*EXERCISE INSTRUCTIONS*
Repeat, exactly and completely, the entries shown underneath.

*SOURCE DATA*
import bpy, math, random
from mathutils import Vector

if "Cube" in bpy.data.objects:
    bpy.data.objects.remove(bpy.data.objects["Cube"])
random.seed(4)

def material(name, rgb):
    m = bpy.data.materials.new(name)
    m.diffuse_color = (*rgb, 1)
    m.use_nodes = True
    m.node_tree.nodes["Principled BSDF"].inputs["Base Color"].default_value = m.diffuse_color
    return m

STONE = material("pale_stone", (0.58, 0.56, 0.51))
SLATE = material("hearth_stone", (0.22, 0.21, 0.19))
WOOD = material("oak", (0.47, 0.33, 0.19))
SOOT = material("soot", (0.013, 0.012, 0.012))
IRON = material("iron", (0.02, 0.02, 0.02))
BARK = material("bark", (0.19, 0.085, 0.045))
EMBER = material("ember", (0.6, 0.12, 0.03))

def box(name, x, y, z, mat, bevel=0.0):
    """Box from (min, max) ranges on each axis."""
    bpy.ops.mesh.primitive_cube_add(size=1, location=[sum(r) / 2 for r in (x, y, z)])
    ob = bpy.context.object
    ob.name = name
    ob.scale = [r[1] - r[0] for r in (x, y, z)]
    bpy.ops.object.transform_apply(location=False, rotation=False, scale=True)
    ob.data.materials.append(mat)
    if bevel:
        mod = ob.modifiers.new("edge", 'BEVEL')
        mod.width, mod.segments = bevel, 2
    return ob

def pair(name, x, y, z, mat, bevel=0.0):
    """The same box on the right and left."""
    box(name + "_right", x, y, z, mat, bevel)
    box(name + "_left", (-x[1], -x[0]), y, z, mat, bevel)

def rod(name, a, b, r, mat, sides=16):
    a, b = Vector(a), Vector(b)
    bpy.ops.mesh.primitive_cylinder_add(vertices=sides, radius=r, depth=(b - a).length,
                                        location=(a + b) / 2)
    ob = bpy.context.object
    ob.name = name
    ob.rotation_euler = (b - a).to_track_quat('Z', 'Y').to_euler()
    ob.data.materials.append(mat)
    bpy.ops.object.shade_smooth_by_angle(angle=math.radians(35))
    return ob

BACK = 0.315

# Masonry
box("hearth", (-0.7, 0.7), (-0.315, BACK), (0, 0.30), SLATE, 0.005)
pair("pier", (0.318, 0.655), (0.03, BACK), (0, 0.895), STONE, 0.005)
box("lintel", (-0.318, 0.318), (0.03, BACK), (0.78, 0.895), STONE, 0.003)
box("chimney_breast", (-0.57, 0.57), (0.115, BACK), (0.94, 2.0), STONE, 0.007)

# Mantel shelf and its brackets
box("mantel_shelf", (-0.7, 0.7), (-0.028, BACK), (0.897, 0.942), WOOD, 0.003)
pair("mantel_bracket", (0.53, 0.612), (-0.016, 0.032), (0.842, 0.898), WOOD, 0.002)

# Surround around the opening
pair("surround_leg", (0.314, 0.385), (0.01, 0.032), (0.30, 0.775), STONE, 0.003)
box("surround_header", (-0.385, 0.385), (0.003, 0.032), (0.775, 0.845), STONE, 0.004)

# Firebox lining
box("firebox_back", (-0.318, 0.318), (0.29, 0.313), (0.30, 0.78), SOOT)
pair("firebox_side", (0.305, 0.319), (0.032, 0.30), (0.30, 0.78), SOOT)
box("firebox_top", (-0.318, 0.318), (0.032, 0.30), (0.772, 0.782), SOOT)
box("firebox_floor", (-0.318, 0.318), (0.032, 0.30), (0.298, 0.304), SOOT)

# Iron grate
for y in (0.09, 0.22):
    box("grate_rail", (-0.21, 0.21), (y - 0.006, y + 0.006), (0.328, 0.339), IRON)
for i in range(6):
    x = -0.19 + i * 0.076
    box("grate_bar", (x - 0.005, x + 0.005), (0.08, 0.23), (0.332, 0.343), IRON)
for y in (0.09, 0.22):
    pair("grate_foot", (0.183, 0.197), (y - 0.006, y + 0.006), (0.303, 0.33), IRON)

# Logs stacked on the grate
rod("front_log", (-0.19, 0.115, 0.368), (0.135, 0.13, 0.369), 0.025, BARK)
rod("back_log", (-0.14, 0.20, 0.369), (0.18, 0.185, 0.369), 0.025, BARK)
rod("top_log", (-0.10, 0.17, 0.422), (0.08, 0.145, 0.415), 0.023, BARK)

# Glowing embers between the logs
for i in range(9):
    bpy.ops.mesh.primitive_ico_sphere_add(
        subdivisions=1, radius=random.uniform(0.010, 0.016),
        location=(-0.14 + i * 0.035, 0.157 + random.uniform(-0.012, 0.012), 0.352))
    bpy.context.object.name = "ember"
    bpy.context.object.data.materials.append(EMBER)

*SOLUTION TO THE EXERCISE*
import bpy, math, random
from mathutils import Vector

if "Cube" in bpy.data.objects:
    bpy.data.objects.remove(bpy.data.objects["Cube"])
random.seed(4)

def material(name, rgb):
    m = bpy.data.materials.new(name)
    m.diffuse_color = (*rgb, 1)
    m.use_nodes = True
    m.node_tree.nodes["Principled BSDF"].inputs["Base Color"].default_value = m.diffuse_color
    return m

STONE = material("pale_stone", (0.58, 0.56, 0.51))
SLATE = material("hearth_stone", (0.22, 0.21, 0.19))
WOOD = material("oak", (0.47, 0.33, 0.19))
SOOT = material("soot", (0.013, 0.012, 0.012))
IRON = material("iron", (0.02, 0.02, 0.02))
BARK = material("bark", (0.19, 0.085, 0.045))
EMBER = material("ember", (0.6, 0.12, 0.03))

def box(name, x, y, z, mat, bevel=0.0):
    """Box from (min, max) ranges on each axis."""
    bpy.ops.mesh.primitive_cube_add(size=1, location=[sum(r) / 2 for r in (x, y, z)])
    ob = bpy.context.object
    ob.name = name
    ob.scale = [r[1] - r[0] for r in (x, y, z)]
    bpy.ops.object.transform_apply(location=False, rotation=False, scale=True)
    ob.data.materials.append(mat)
    if bevel:
        mod = ob.modifiers.new("edge", 'BEVEL')
        mod.width, mod.segments = bevel, 2
    return ob

def pair(name, x, y, z, mat, bevel=0.0):
    """The same box on the right and left."""
    box(name + "_right", x, y, z, mat, bevel)
    box(name + "_left", (-x[1], -x[0]), y, z, mat, bevel)

def rod(name, a, b, r, mat, sides=16):
    a, b = Vector(a), Vector(b)
    bpy.ops.mesh.primitive_cylinder_add(vertices=sides, radius=r, depth=(b - a).length,
                                        location=(a + b) / 2)
    ob = bpy.context.object
    ob.name = name
    ob.rotation_euler = (b - a).to_track_quat('Z', 'Y').to_euler()
    ob.data.materials.append(mat)
    bpy.ops.object.shade_smooth_by_angle(angle=math.radians(35))
    return ob

BACK = 0.315

# Masonry
box("hearth", (-0.7, 0.7), (-0.315, BACK), (0, 0.30), SLATE, 0.005)
pair("pier", (0.318, 0.655), (0.03, BACK), (0, 0.895), STONE, 0.005)
box("lintel", (-0.318, 0.318), (0.03, BACK), (0.78, 0.895), STONE, 0.003)
box("chimney_breast", (-0.57, 0.57), (0.115, BACK), (0.94, 2.0), STONE, 0.007)

# Mantel shelf and its brackets
box("mantel_shelf", (-0.7, 0.7), (-0.028, BACK), (0.897, 0.942), WOOD, 0.003)
pair("mantel_bracket", (0.53, 0.612), (-0.016, 0.032), (0.842, 0.898), WOOD, 0.002)

# Surround around the opening
pair("surround_leg", (0.314, 0.385), (0.01, 0.032), (0.30, 0.775), STONE, 0.003)
box("surround_header", (-0.385, 0.385), (0.003, 0.032), (0.775, 0.845), STONE, 0.004)

# Firebox lining
box("firebox_back", (-0.318, 0.318), (0.29, 0.313), (0.30, 0.78), SOOT)
pair("firebox_side", (0.305, 0.319), (0.032, 0.30), (0.30, 0.78), SOOT)
box("firebox_top", (-0.318, 0.318), (0.032, 0.30), (0.772, 0.782), SOOT)
box("firebox_floor", (-0.318, 0.318), (0.032, 0.30), (0.298, 0.304), SOOT)

# Iron grate
for y in (0.09, 0.22):
    box("grate_rail", (-0.21, 0.21), (y - 0.006, y + 0.006), (0.328, 0.339), IRON)
for i in range(6):
    x = -0.19 + i * 0.076
    box("grate_bar", (x - 0.005, x + 0.005), (0.08, 0.23), (0.332, 0.343), IRON)
for y in (0.09, 0.22):
    pair("grate_foot", (0.183, 0.197), (y - 0.006, y + 0.006), (0.303, 0.33), IRON)

# Logs stacked on the grate
rod("front_log", (-0.19, 0.115, 0.368), (0.135, 0.13, 0.369), 0.025, BARK)
rod("back_log", (-0.14, 0.20, 0.369), (0.18, 0.185, 0.369), 0.025, BARK)
rod("top_log", (-0.10, 0.17, 0.422), (0.08, 0.145, 0.415), 0.023, BARK)

# Glowing embers between the logs
for i in range(9):
    bpy.ops.mesh.primitive_ico_sphere_add(
        subdivisions=1, radius=random.uniform(0.010, 0.016),
        location=(-0.14 + i * 0.035, 0.157 + random.uniform(-0.012, 0.012), 0.352))
    bpy.context.object.name = "ember"
    bpy.context.object.data.materials.append(EMBER)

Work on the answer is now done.